MUCH BACKSTAGE work has been done, and much outreach, and expectations are being expressed that perhaps today the Senate will authorize a good $1 billion sum to pay American dues and assessments that are owed at the United Nations. The further hope is that the House will then permit the Senate result to prevail. This outcome will no doubt be hailed in different quarters as a political triumph, though in fact it is no more than the cutting of formidable losses that should never have had to be incurred in the first place.

That the battle had to be fought at all sends a plaintive signal of the unreadiness or at least the continuing reluctance of the United States to engage responsibly in international affairs. As the single country with the most far-reaching international interests and obligations, it stands to reason that the United States would be an active leader in organizations such as the United Nations that augment individual nations' national reach. No country uses the United Nations more to define and coordinate its global foreign policy.

Yet many Americans still mistakenly regard the world body as a source of restrictions on American initiative, even on American sovereignty, rather than as a source of openings and companions for the long march of world affairs.
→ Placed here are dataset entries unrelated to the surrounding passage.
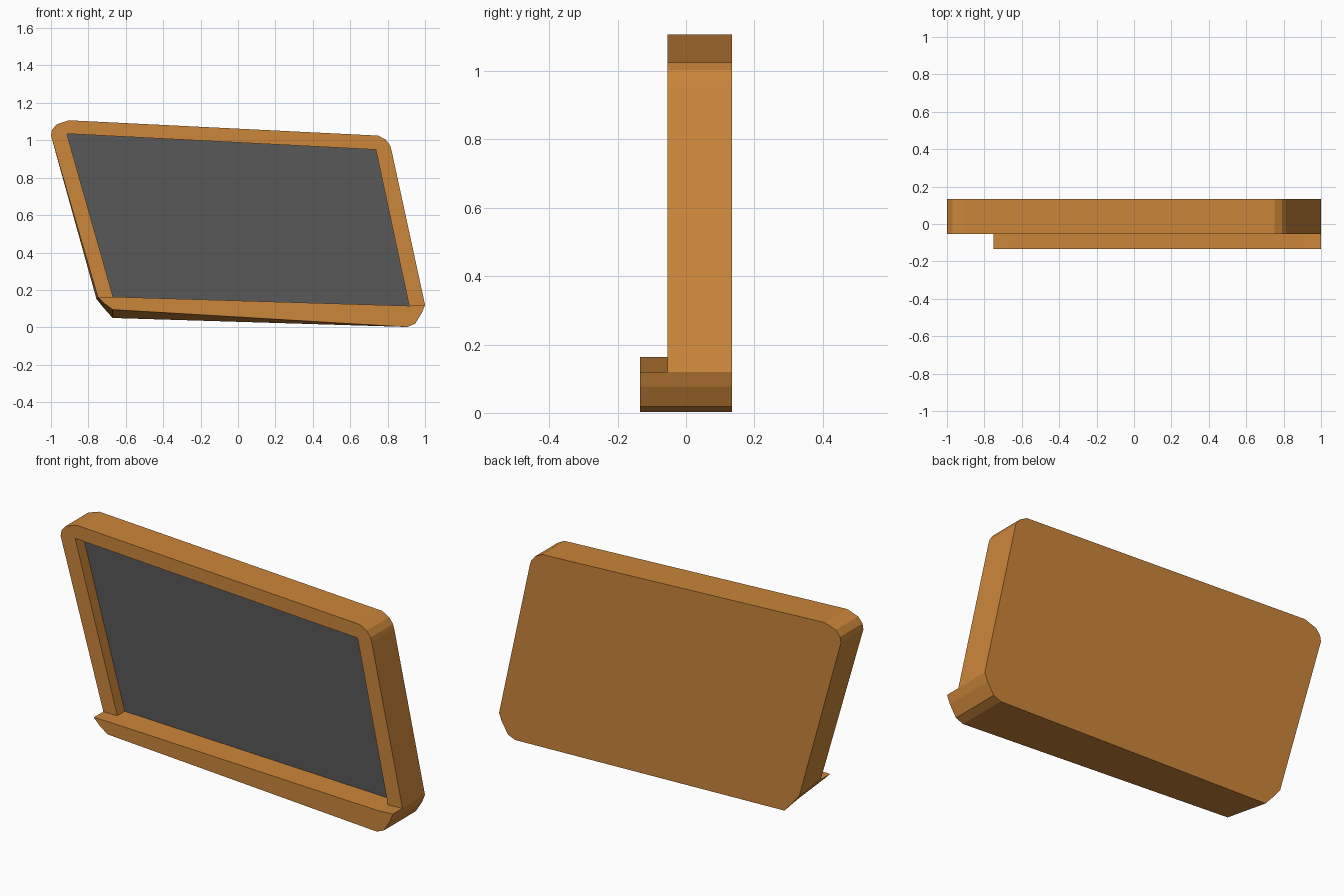
import bpy, bmesh

if "Cube" in bpy.data.objects:
    bpy.data.objects.remove(bpy.data.objects["Cube"])

BACK, FACE, LIP, FLOOR = 0.134, -0.054, -0.134, 0.012

def material(name, rgb):
    m = bpy.data.materials.new(name)
    m.diffuse_color = (*rgb, 1)
    m.use_nodes = True
    m.node_tree.nodes["Principled BSDF"].inputs["Base Color"].default_value = m.diffuse_color
    return m

def make_object(name, bm, mat):
    bmesh.ops.recalc_face_normals(bm, faces=bm.faces[:])
    me = bpy.data.meshes.new(name)
    bm.to_mesh(me)
    bm.free()
    me.materials.append(mat)
    ob = bpy.data.objects.new(name, me)
    bpy.context.collection.objects.link(ob)
    return ob

wood = material("orange_brown", (0.60, 0.238, 0.042))
grey = material("dark_grey", (0.098, 0.098, 0.098))

# Outline (x, z): from the lower right corner, over the top, to the lower left
upper = [(1.0, 0.12), (0.82, 0.95), (0.813, 0.973), (0.79, 1.003), (0.75, 1.025),
         (-0.905, 1.107), (-0.97, 1.085), (-0.995, 1.055), (-1.0, 1.025), (-0.75, 0.163)]
# Rounded underside, left to right; the left end sits lower at the back
under_back = [(-0.715, 0.10), (-0.67, 0.05), (0.905, 0.002), (0.947, 0.019), (0.983, 0.077)]
under_front = [(-0.715, 0.128), (-0.67, 0.095)] + under_back[2:]
# Opening: lower left, upper left, upper right, lower right
opening = [(-0.668, 0.163), (-0.915, 1.035), (0.737, 0.95), (0.915, 0.115)]

# Frame with its ledge
bm = bmesh.new()
def ring(pts, y):
    return [bm.verts.new((x, y, z)) for x, z in pts]

back_upper = upper[:-1] + [(-0.757, 0.152)]
a, b = ring(back_upper, BACK), ring(upper, FACE)
ua, uc = ring(under_back, BACK), ring(under_front, LIP)
inner, floor = ring(opening, FACE), ring(opening, FLOOR)
lip_left, lip_in_left, lip_in_right, lip_right = ring(
    [upper[-1], opening[0], opening[3], upper[0]], LIP)

new = bm.faces.new
new(a + ua)                                         # back
new(b + inner)                                      # frame front
new([lip_left] + uc + [lip_right, lip_in_right, lip_in_left])  # ledge front
for i in range(len(a) - 1):                         # sides and top
    new([a[i], a[i + 1], b[i + 1], b[i]])
for i in range(len(ua) - 1):                        # underside
    new([ua[i], ua[i + 1], uc[i + 1], uc[i]])
new([a[-1], ua[0], uc[0], lip_left, b[-1]])         # ledge ends
new([a[0], b[0], lip_right, uc[-1], ua[-1]])
for i in range(3):                                  # recess walls
    new([inner[i], inner[i + 1], floor[i + 1], floor[i]])
new(floor)
new([b[-1], lip_left, lip_in_left, inner[0]])       # ledge top
new([inner[0], lip_in_left, lip_in_right, inner[3], floor[3], floor[0]])
new([inner[3], lip_in_right, lip_right, b[0]])
make_object("frame", bm, wood)

# Grey panel on the recess floor
bm = bmesh.new()
front, rear = ring(opening, FLOOR - 0.004), ring(opening, FLOOR)
bm.faces.new(front)
bm.faces.new(rear)
for i in range(4):
    j = (i + 1) % 4
    bm.faces.new([front[i], front[j], rear[j], rear[i]])
make_object("panel", bm, grey)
You would think that the world's lone superpower could rise above pettiness and transient frustrations in these matters. You would be disappointed much of the time.

The worst of it was that an essentially domestic religious and social issue -- pro-life and pro-choice -- was allowed to take dominance over considerations of foreign policy. Here the role of the heavy was played by Rep. Christopher Smith (R-N.J.). Evidently certain that his position could not be sustained on its merits, he attached it to an essential authorization bill.
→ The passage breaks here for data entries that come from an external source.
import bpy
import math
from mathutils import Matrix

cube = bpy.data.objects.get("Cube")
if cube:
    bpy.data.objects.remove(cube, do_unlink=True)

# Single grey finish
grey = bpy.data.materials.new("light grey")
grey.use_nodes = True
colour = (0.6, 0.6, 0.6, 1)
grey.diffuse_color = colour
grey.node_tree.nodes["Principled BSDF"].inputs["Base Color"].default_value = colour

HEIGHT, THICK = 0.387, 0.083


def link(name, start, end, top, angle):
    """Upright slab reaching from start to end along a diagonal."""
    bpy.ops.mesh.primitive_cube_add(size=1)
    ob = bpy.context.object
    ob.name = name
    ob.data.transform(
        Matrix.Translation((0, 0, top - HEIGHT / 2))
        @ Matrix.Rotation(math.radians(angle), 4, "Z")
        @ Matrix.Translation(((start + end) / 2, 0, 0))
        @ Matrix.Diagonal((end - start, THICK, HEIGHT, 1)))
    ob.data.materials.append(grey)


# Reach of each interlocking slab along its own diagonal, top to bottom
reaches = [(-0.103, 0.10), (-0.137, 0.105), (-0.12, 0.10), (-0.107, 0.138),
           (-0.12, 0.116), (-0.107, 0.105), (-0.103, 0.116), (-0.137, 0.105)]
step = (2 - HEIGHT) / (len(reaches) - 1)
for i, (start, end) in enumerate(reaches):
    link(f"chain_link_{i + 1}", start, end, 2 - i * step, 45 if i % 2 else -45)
Other nations must wonder in befuddlement how Americans would so casually toy with the national interest and allow American influence to be drained from a body that the United States founded and that it has made a central arena and lever of its international policy for decades. Is it finally over, at least for a year?